It's a Fox sitcom about a blonde with huge jugs who works in a bookstore.
If you need more of a description than that, I worry about you.
Every bit as canned, obvious and insipid as you'd have every reason to logically expect, Stacked is even worse than awful -- because it actually houses a few small assets, all of which are squandered in the name of obvious tit jokes and really awful writing. Wedged helplessly into the amateurish folds of Stacked and its monumentally conventional trappings are a few really funny people: As a clueless professor, Christopher Lloyd is as weirdly amusing as ever; newcomer Brian Scolaro offers a blustery delivery style that'd work a whole lot better were the Barney Rubble-esque actor given some quality material; and the lovably chunky Marissa Winokur, who comes off like the long-lost sister of the late, great Wendie Jo Sperber -- and delivers almost all of the laughs that Stacked has to offer.
The star (of course) is Pamela Anderson, she of the self-deprecating sluttiness and outrageously fake knockers. And while it's great that Pammy has a really great sense of humor regarding her well-earned reputation, the simple truth is that her comedy skills exhibit more suck than her sex tape does.
Plot: Bimbo + Bookstore + Laugh Track = Stacked
Frankly I'm stunned the thing lasted a full twenty episodes, but while it'd be exceedingly easy to call the series a complete and total failure, the truth is that it's not: A few of the actors snare a few solid gags every second or third episode, the quality of which serve to remind the viewer that the Stacked writers do have some talent; they just don't seem to be trying very hard. Guest stars like Paget Brewster, Tony Hale, Nora Dunn, Carmen Electra and Jenny McCarthy are peppered throughout the season, none of whom can do a whole lot to alleviate the tedious 'obvious set-up / corny punch-line / raucous laugh track' approach.

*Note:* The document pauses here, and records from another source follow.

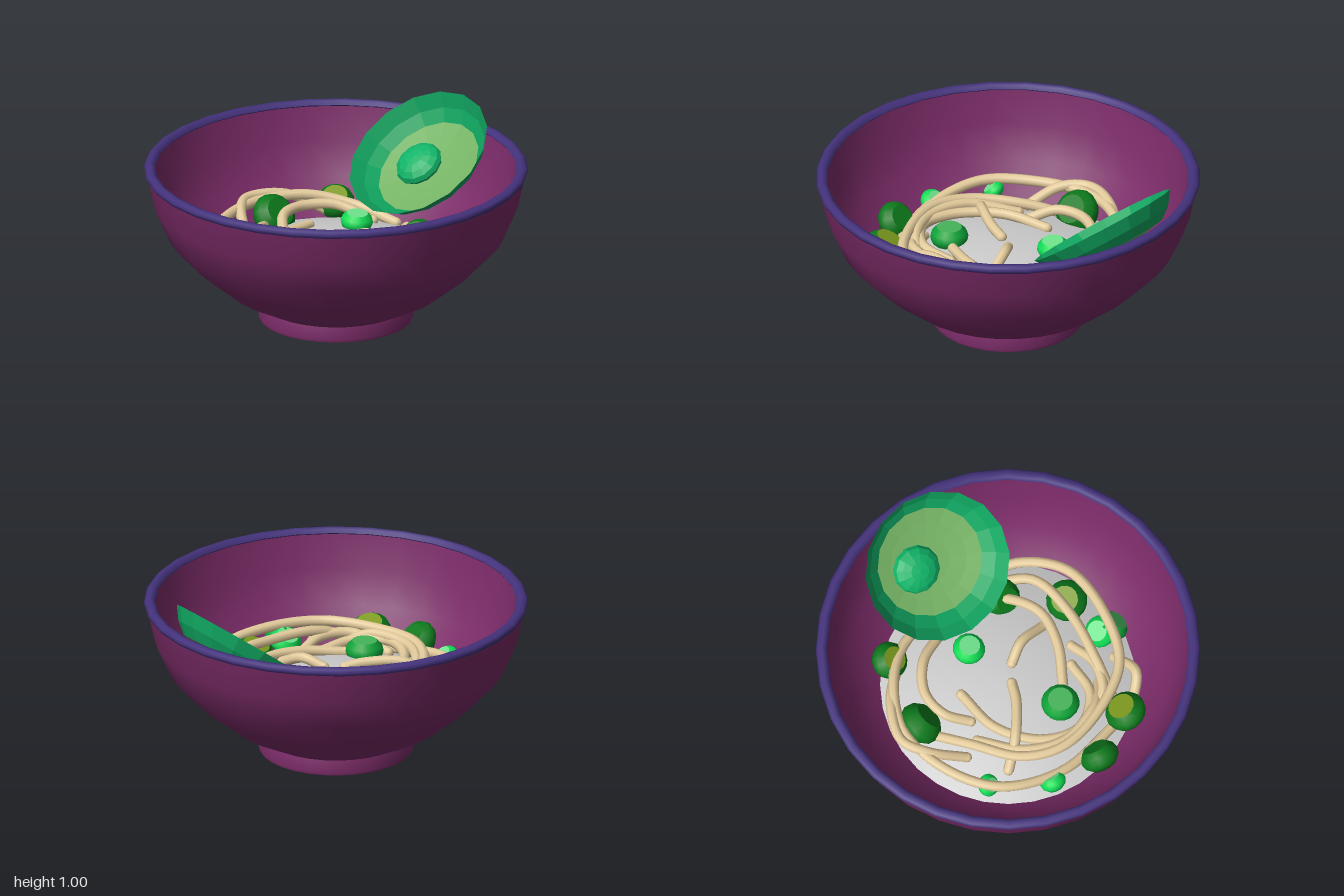
import * as THREE from 'three';
import { toCreasedNormals } from 'three/addons/utils/BufferGeometryUtils.js';

const mat = (color, flatShading = false) =>
  new THREE.MeshStandardMaterial({ color, flatShading, side: THREE.DoubleSide });

function add(parent, name, geometry, material) {
  const mesh = new THREE.Mesh(geometry, material);
  mesh.name = name;
  parent.add(mesh);
  return mesh;
}

// Surface of revolution from [radius, height] pairs
const lathe = (points, sides) =>
  new THREE.LatheGeometry(points.map(([r, y]) => new THREE.Vector2(r, y)), sides);

const brothHeight = (x, z) => 0.45 - 0.14 * (x * x + z * z) / 0.46;

export function createModel() {
  const model = new THREE.Group();
  model.name = 'noodleBowl';

  // Bowl: foot, outer wall, then the inner wall back down to the centre
  const bowl = lathe([
    [0, 0.01], [0.35, 0.005], [0.4, 0.02], [0.405, 0.035], [0.39, 0.1],
    [0.565, 0.19], [0.73, 0.325], [0.875, 0.48], [0.95, 0.65], [0.99, 0.835],
    [0.945, 0.835], [0.905, 0.65], [0.83, 0.48], [0.7, 0.34], [0.54, 0.22], [0.3, 0.13], [0, 0.11],
  ], 32);
  add(model, 'bowl', toCreasedNormals(bowl, 0.65), mat(0x7a2b67));
  const rim = lathe([[0.94, 0.835], [0.95, 0.855], [0.97, 0.86], [0.99, 0.852], [1, 0.838], [0.992, 0.82], [0.95, 0.82], [0.94, 0.835]], 32);
  add(model, 'rim', rim, mat(0x44327c));

  // Gently domed broth
  const brothProfile = [];
  for (let i = 0; i <= 6; i++) {
    const r = 0.69 * (1 - i / 6);
    brothProfile.push([r, brothHeight(r, 0)]);
  }
  add(model, 'broth', lathe(brothProfile, 32), mat(0xcccccc));

  // Noodles: [x, z] paths, lifted in the middle with ends sinking to the broth
  const noodlePaths = [
    [[-0.5, 0.36], [-0.59, -0.05], [-0.5, -0.38], [-0.27, -0.56], [0.03, -0.63], [0.28, -0.53], [0.45, -0.35], [0.52, -0.1]],
    [[0.03, -0.55], [-0.2, -0.38], [-0.42, -0.2], [-0.5, 0], [-0.45, 0.25], [-0.28, 0.51], [0, 0.6], [0.3, 0.58], [0.5, 0.4], [0.55, 0.2]],
    [[0.05, -0.26], [-0.2, -0.22], [-0.4, -0.05], [-0.45, 0.15], [-0.32, 0.3], [-0.13, 0.31]],
    [[-0.05, -0.01], [-0.15, -0.05], [-0.32, -0.17], [-0.42, -0.28]],
    [[0.04, 0.05], [0.1, 0.15], [0.13, 0.3]],
    [[-0.2, 0.21], [0, 0.31], [0.2, 0.33], [0.38, 0.2], [0.5, 0]],
    [[-0.1, -0.3], [0, -0.4], [0.15, -0.42], [0.3, -0.33], [0.4, -0.15]],
    [[-0.48, 0.38], [-0.2, 0.42], [0.1, 0.45], [0.35, 0.4], [0.5, 0.2]],
    [[-0.04, 0.37], [-0.2, 0.41], [-0.36, 0.35], [-0.44, 0.15]],
    [[-0.2, -0.33], [-0.4, -0.16], [-0.47, 0.05], [-0.4, 0.27], [-0.28, 0.38]],
    [[-0.24, -0.42], [-0.13, -0.59], [0, -0.67], [0.2, -0.6], [0.4, -0.42]],
    [[-0.5, 0.42], [-0.36, 0.56], [-0.2, 0.53]],
  ];
  const noodles = new THREE.Group();
  noodles.name = 'noodles';
  model.add(noodles);
  const noodleMat = mat(0xe3cb9c);
  noodlePaths.forEach((path, n) => {
    const points = path.map(([x, z], i) => {
      const lift = Math.sin(Math.PI * i / (path.length - 1));
      const top = 0.475 + 0.02 * Math.sin(n * 2.1);
      return new THREE.Vector3(x, THREE.MathUtils.lerp(brothHeight(x, z) + 0.01, top, Math.min(1, lift * 1.3)), z);
    });
    const curve = new THREE.CatmullRomCurve3(points);
    const tube = new THREE.TubeGeometry(curve, path.length * 6, 0.028, 8);
    add(noodles, 'noodle', tube, noodleMat);
    // Rounded ends
    for (const end of [points[0], points[points.length - 1]]) {
      add(noodles, 'noodleEnd', new THREE.SphereGeometry(0.028, 8, 6), noodleMat).position.copy(end);
    }
  });

  // Vegetable slices: x, z, radius, side colour, cap colour, tilt about x and z
  const dark = 0x0d7a1c, mid = 0x0ea338, bright = 0x10dc55, olive = 0x7c9a1e, pale = 0x6fe38c, leaf = 0x46b45a;
  const slices = [
    [0.04, -0.52, 0.12, dark, dark, 0.9, 0], [0.42, -0.46, 0.1, dark, olive, 0.4, 0.4],
    [-0.44, -0.42, 0.06, bright, pale, 0.5, 0.6], [-0.61, -0.13, 0.07, bright, pale, 0.1, -0.7],
    [-0.63, 0.15, 0.105, dark, dark, 0, -0.9], [-0.28, 0.14, 0.1, mid, leaf, 0, 0],
    [0.23, -0.09, 0.085, bright, pale, 0.1, 0], [-0.5, 0.4, 0.11, dark, olive, -0.25, -0.35],
    [0.18, 0.49, 0.11, dark, olive, -0.3, 0.1], [-0.06, 0.54, 0.085, bright, pale, -0.5, 0],
    [-0.07, 0.61, 0.085, mid, leaf, 0.8, 0], [0.38, 0.22, 0.1, dark, dark, 0.2, 0.8],
    [0.62, 0.32, 0.08, dark, dark, 0.2, 0.7],
  ];
  for (const [x, z, r, side, cap, tiltX, tiltZ] of slices) {
    const slice = new THREE.Group();
    slice.name = 'vegetableSlice';
    const h = r * 0.55;
    const body = lathe([[0, -h], [r * 0.65, -h], [r * 0.92, -h * 0.5], [r, 0], [r * 0.92, h * 0.5], [r * 0.65, h]], 16);
    add(slice, 'sliceSkin', body, mat(side));
    const top = add(slice, 'sliceFace', new THREE.CircleGeometry(r * 0.65, 16), mat(cap));
    top.rotation.x = -Math.PI / 2;
    top.position.y = h;
    slice.position.set(x, Math.max(brothHeight(x, z) + 0.03, 0.42), z);
    slice.rotation.set(tiltX, 0, tiltZ);
    model.add(slice);
  }

  // Halved fruit leaning on the rim: hollow skin, flesh and stone
  const fruit = new THREE.Group();
  fruit.name = 'halvedFruit';
  const skin = lathe([[0.4, 0], [0.35, -0.07], [0.29, -0.12]], 16);
  add(fruit, 'fruitSkin', skin, mat(0x10a560, true));
  const flesh = lathe([[0.29, -0.12], [0.21, -0.135], [0.12, -0.145], [0, -0.15]], 16);
  add(fruit, 'fruitFlesh', flesh, mat(0x74b264, true));
  const stone = add(fruit, 'fruitStone', new THREE.SphereGeometry(0.13, 12, 8), mat(0x10b368, true));
  stone.scale.y = 0.5;
  stone.position.set(0, -0.13, -0.08);
  fruit.position.set(0.61, 0.76, -0.03);
  fruit.rotation.z = 0.648;
  model.add(fruit);

  return model;
}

In an effort to give Stacked some sort of half-baked Ross & Rachel dynamics, the Stacked makers give Anderson a love interest that comes in the form of puckered-butt store manager Elon Gold. Again, with better material Gold could make for a suitably amusing nebbish, but he and Pam are given such stock-stupid sitcom conventions to work with... Hell, even her cleavage gets boring after an episode or two.
Beat the Candidate (04/20/05)

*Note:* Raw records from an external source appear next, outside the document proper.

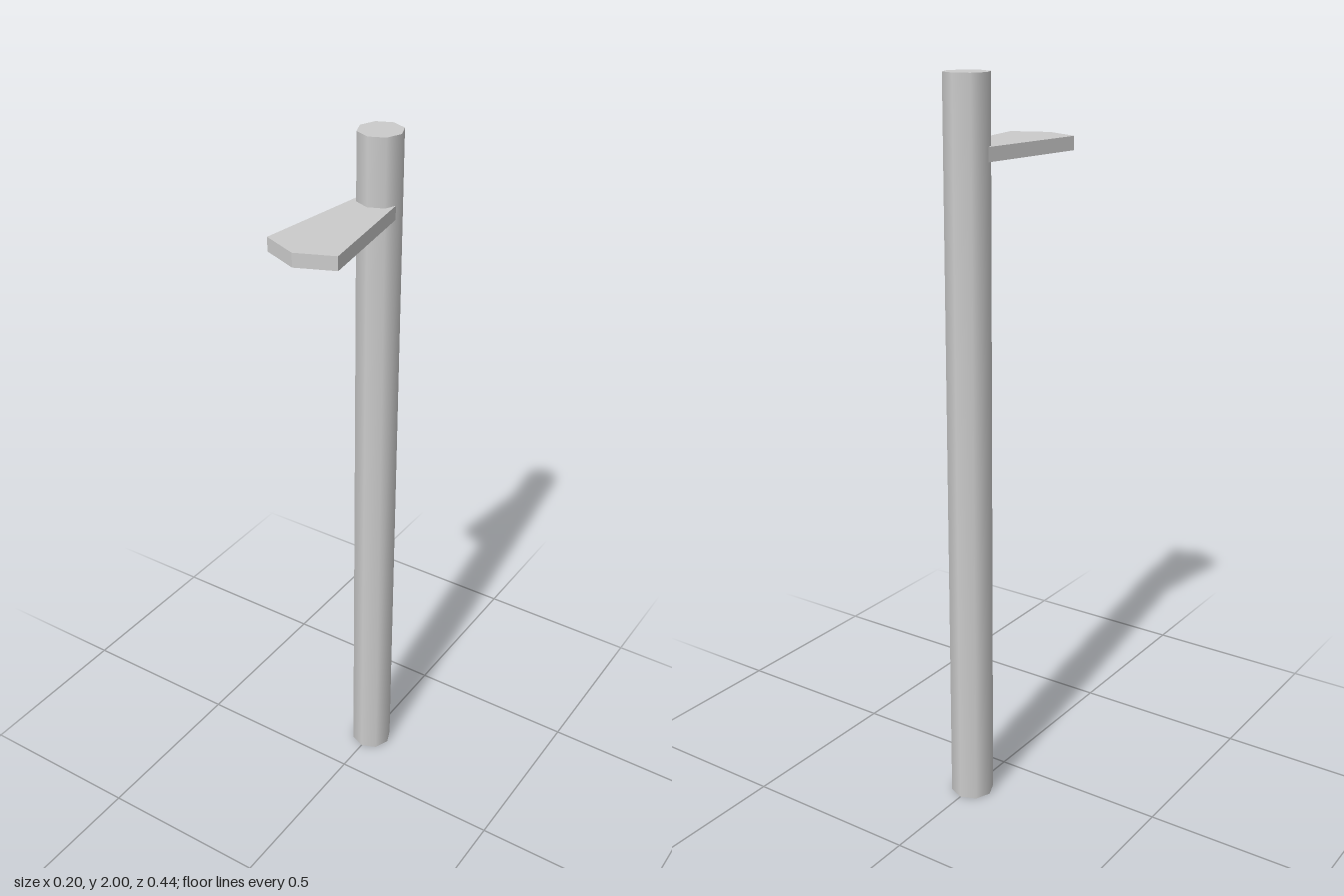
import * as THREE from 'three';

export function createModel() {
  const group = new THREE.Group();
  const material = new THREE.MeshStandardMaterial({ color: 0xcccccc });
  const postZ = -0.161;

  // Eight-sided post with smooth sides
  const post = new THREE.Mesh(new THREE.CylinderGeometry(0.06, 0.06, 2, 8), material);
  post.name = 'post';
  post.position.set(0, 1, postZ);
  group.add(post);

  // Flat pointed board, widening from inside the post towards the front
  const outline = new THREE.Shape([
    [-0.053, postZ], [0.053, postZ], [0.1, 0.178], [0, 0.22], [-0.1, 0.178],
  ].map(([x, z]) => new THREE.Vector2(x, z)));
  const boardGeometry = new THREE.ExtrudeGeometry(outline, { depth: 0.037, bevelEnabled: false });
  boardGeometry.rotateX(Math.PI / 2);
  const board = new THREE.Mesh(boardGeometry, material);
  board.name = 'signBoard';
  board.position.y = 1.822;
  group.add(board);

  return group;
}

A Fan for All Seasons (04/27/05)
Gavin's Pipe Dream (05/11/05)
The Ex-Appeal (05/18/05)
Nobody Says I Love You (11/09/05)
Two Faces of Eve (11/16/05)
Darling Nikki (11/30/05)
Crazy Ray (12/07/05)
Heavy Meddle (12/21/05)
Goodwizzle Hunting (12/28/05)
After Party (01/04/06)
Romancing the Stones (01/11/06)
You're Getting Sleepy (unaired)
The Third Date (unaired)
The Day the Music Died (unaired)
The Headmaster (unaired)
Audio/Video: The episodes are presented in an anamorphic widescreen format, for some crazy reason. The picture quality would be strengthened by the aspect ratio ... if it weren't one of the most generically directed sitcom I've ever seen. Audio is Dolby Surround, with optional subtitles in English and Spanish.
Extras: On disc 3 you'll find a trio of fluffy featurettes:
Nipplegate: Getting Dressed with Pamela (7:08) is a bunch of clip-laden fluff about the costume design ... or lack thereof.
Show Us Your Bloopers is a 5-minute flub reel. A little bit funny, but you will get to see Christopher Lloyd making out with Jenny McCarthy!
Skyler's Guide to Dating (9:50) is ... just a bunch of clips from the 19 episodes you just watched. Weird.
Exactly as bad as I thought it'd be, only with a few small glimmers of solid humor that made me annoyed there weren't more, Stacked is one of the most basic examples of Sitcom I've ever seen, and (for the most part) it sure ain't pretty.